Search across all USC Libraries' archival collections for detailed information contained in finding aids and collection descriptions.
Statement on Anti-Racist Description
USC Libraries contains a wealth of archival materials collected and donated over many decades. Our current archivists and librarians charged with stewarding these materials attempt to describe them in ways that are respectful and equitable. However, we acknowledge that this goal has not always been successful, especially in the earlier years of our collecting activities. Our patrons may encounter language that is racist, sexist, xenophobic and/or homophobic in our finding aids. Some instances of this language originated with our staff and others with the creators and/or donors of these records -- the latter is often a reflection of the times in which these individuals lived. This potentially offensive language is often included in finding aids (for example in folder titles) because it provides context, and standard archival practice dictates that we retain these contexts for evidentiary and informational purposes.

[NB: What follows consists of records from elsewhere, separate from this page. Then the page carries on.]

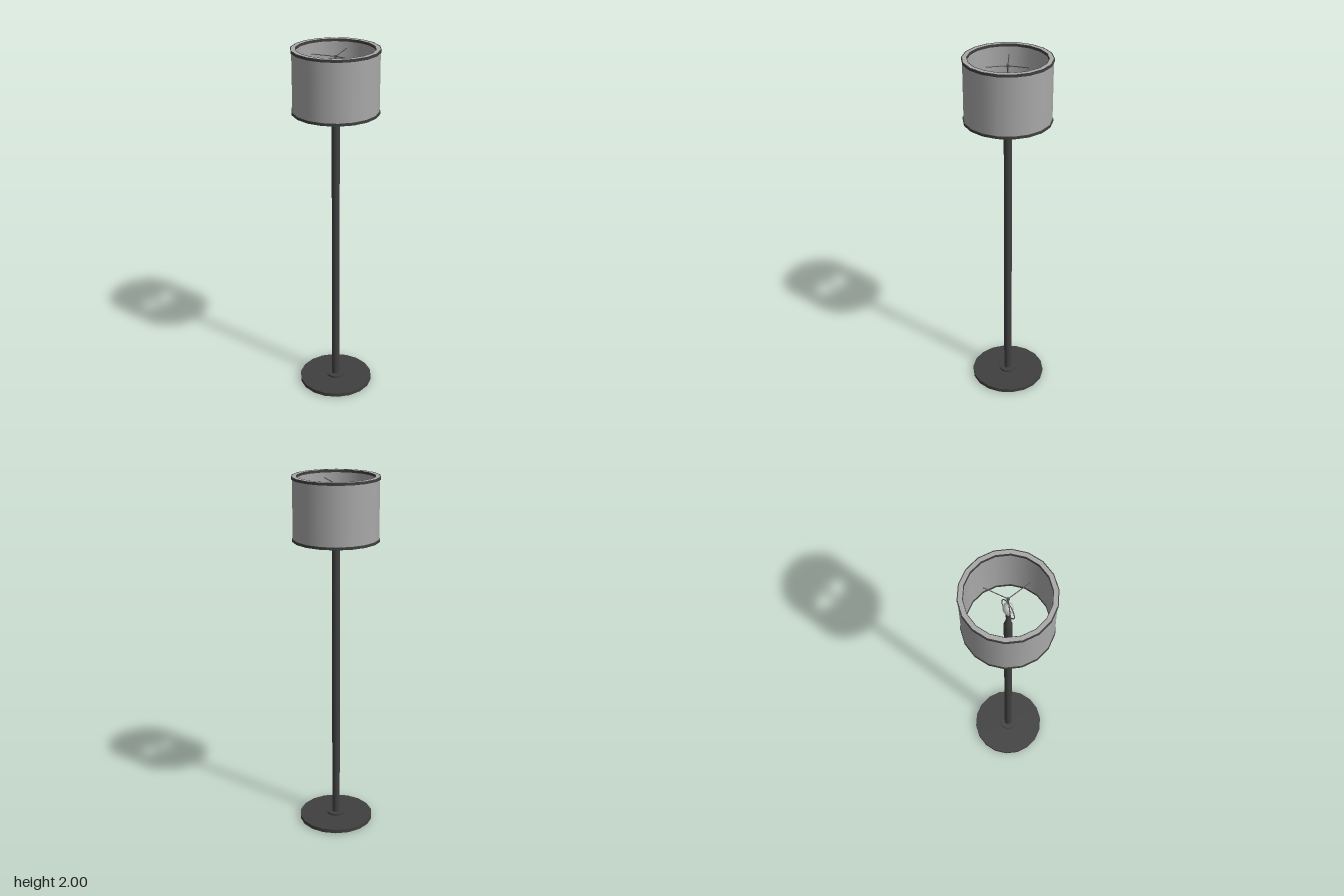
import * as THREE from 'three';

const SIDES = 18;

export function createModel() {
  const model = new THREE.Group();
  const mat = (name, color, side = THREE.FrontSide) => {
    const m = new THREE.MeshStandardMaterial({ color, side });
    m.name = name;
    return m;
  };
  const dark = mat('darkMetal', 0x404040, THREE.DoubleSide);
  const wire = mat('wireMetal', 0x505050);
  const fabric = mat('shadeFabric', 0xa9a9a9, THREE.DoubleSide);
  const glass = mat('bulbGlass', 0xc8c8c8);

  const add = (name, geometry, material, parent = model) => {
    const mesh = new THREE.Mesh(geometry, material);
    mesh.name = name;
    parent.add(mesh);
    return mesh;
  };
  // Upright cylinder or cone between two heights
  const column = (name, rBottom, rTop, y0, y1, material, sides = SIDES) => {
    const g = new THREE.CylinderGeometry(rTop, rBottom, y1 - y0, sides, 1, false, Math.PI / 2);
    return add(name, g.translate(0, (y0 + y1) / 2, 0), material);
  };
  // Hollow round wall with flat rims
  const hollow = (name, rIn, rOut, y0, y1, material) => {
    const group = new THREE.Group();
    group.name = name;
    for (const r of [rIn, rOut]) {
      const g = new THREE.CylinderGeometry(r, r, y1 - y0, SIDES, 1, true, Math.PI / 2);
      add(name + 'Wall', g.translate(0, (y0 + y1) / 2, 0), material, group);
    }
    for (const [y, turn] of [[y0, Math.PI / 2], [y1, -Math.PI / 2]]) {
      const g = new THREE.RingGeometry(rIn, rOut, SIDES).rotateX(turn);
      add(name + 'Rim', g.translate(0, y, 0), material, group);
    }
    model.add(group);
  };
  const rod = (name, points, radius) =>
    add(name, new THREE.TubeGeometry(new THREE.CatmullRomCurve3(points), (points.length - 1) * 6, radius, 8), wire);
  const v = (x, y, z) => new THREE.Vector3(x, y, z);

  // Base and pole
  column('baseDisc', 0.21, 0.21, 0.005, 0.026, dark);
  column('baseNut', 0.043, 0.043, 0, 0.006, dark);
  column('poleCollar', 0.05, 0.05, 0.026, 0.037, dark);
  column('pole', 0.022, 0.022, 0.03, 1.66, dark);

  // Socket and bulb
  column('socketCone', 0.021, 0.006, 1.66, 1.75, dark);
  column('socket', 0.012, 0.012, 1.75, 1.8, dark);
  const bulbProfile = [[0.012, 1.79], [0.015, 1.805], [0.024, 1.83], [0.027, 1.85],
    [0.024, 1.87], [0.014, 1.886], [0, 1.89]].map(([x, y]) => new THREE.Vector2(x, y));
  add('bulb', new THREE.LatheGeometry(bulbProfile, 24), glass);

  // Harp around the bulb, with the stem and spokes it carries
  rod('harp', [v(-0.01, 1.765, 0), v(-0.045, 1.81, 0), v(-0.047, 1.86, 0), v(-0.025, 1.9, 0), v(0, 1.908, 0),
    v(0.025, 1.9, 0), v(0.047, 1.86, 0), v(0.045, 1.81, 0), v(0.01, 1.765, 0)], 0.0025);
  column('harpStem', 0.004, 0.004, 1.905, 1.962, wire, 10);
  column('harpKnob', 0.008, 0.006, 1.95, 1.964, wire, 10);
  for (let i = 0; i < 3; i++) {
    const a = Math.PI / 2 + (i * Math.PI * 2) / 3;
    rod('shadeSpoke', [v(0, 1.958, 0), v(0.125 * Math.cos(a), 1.972, 0.125 * Math.sin(a))], 0.0025);
  }

  // Shade with dark trim along its edges
  hollow('shade', 0.2095, 0.231, 1.661, 1.999, fabric);
  for (const y of [1.66, 1.986]) {
    hollow('outerTrim', 0.2305, 0.235, y, y + 0.014, dark);
    hollow('innerTrim', 0.207, 0.21, y, y + 0.014, dark);
  }
  return model;
}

When we encounter such language that can be changed (language written by an archivist as opposed to the creator of a collection), we will make all attempts to balance preserving the historical context with description that acknowledges the oppressive or otherwise problematic language. In so doing, we hope to create description that is inclusive and anti-racist. This will be an on-going process, and we encourage our patrons to alert us to any language they find that can be interpreted as racist, sexist, homophobic or otherwise offensive or problematic. We recognize that language is constantly evolving and we are committed to regularly assessing our descriptive practices. We are currently exploring different tools for gathering suggested corrections to our archival description. For now, please send an email to firstname.lastname@example.org with your suggested corrections. Suggested corrections may address oppressive language in a finding aid or they could report simple inaccuracies, such as misspellings, incorrect dates or misidentified individuals, places or events.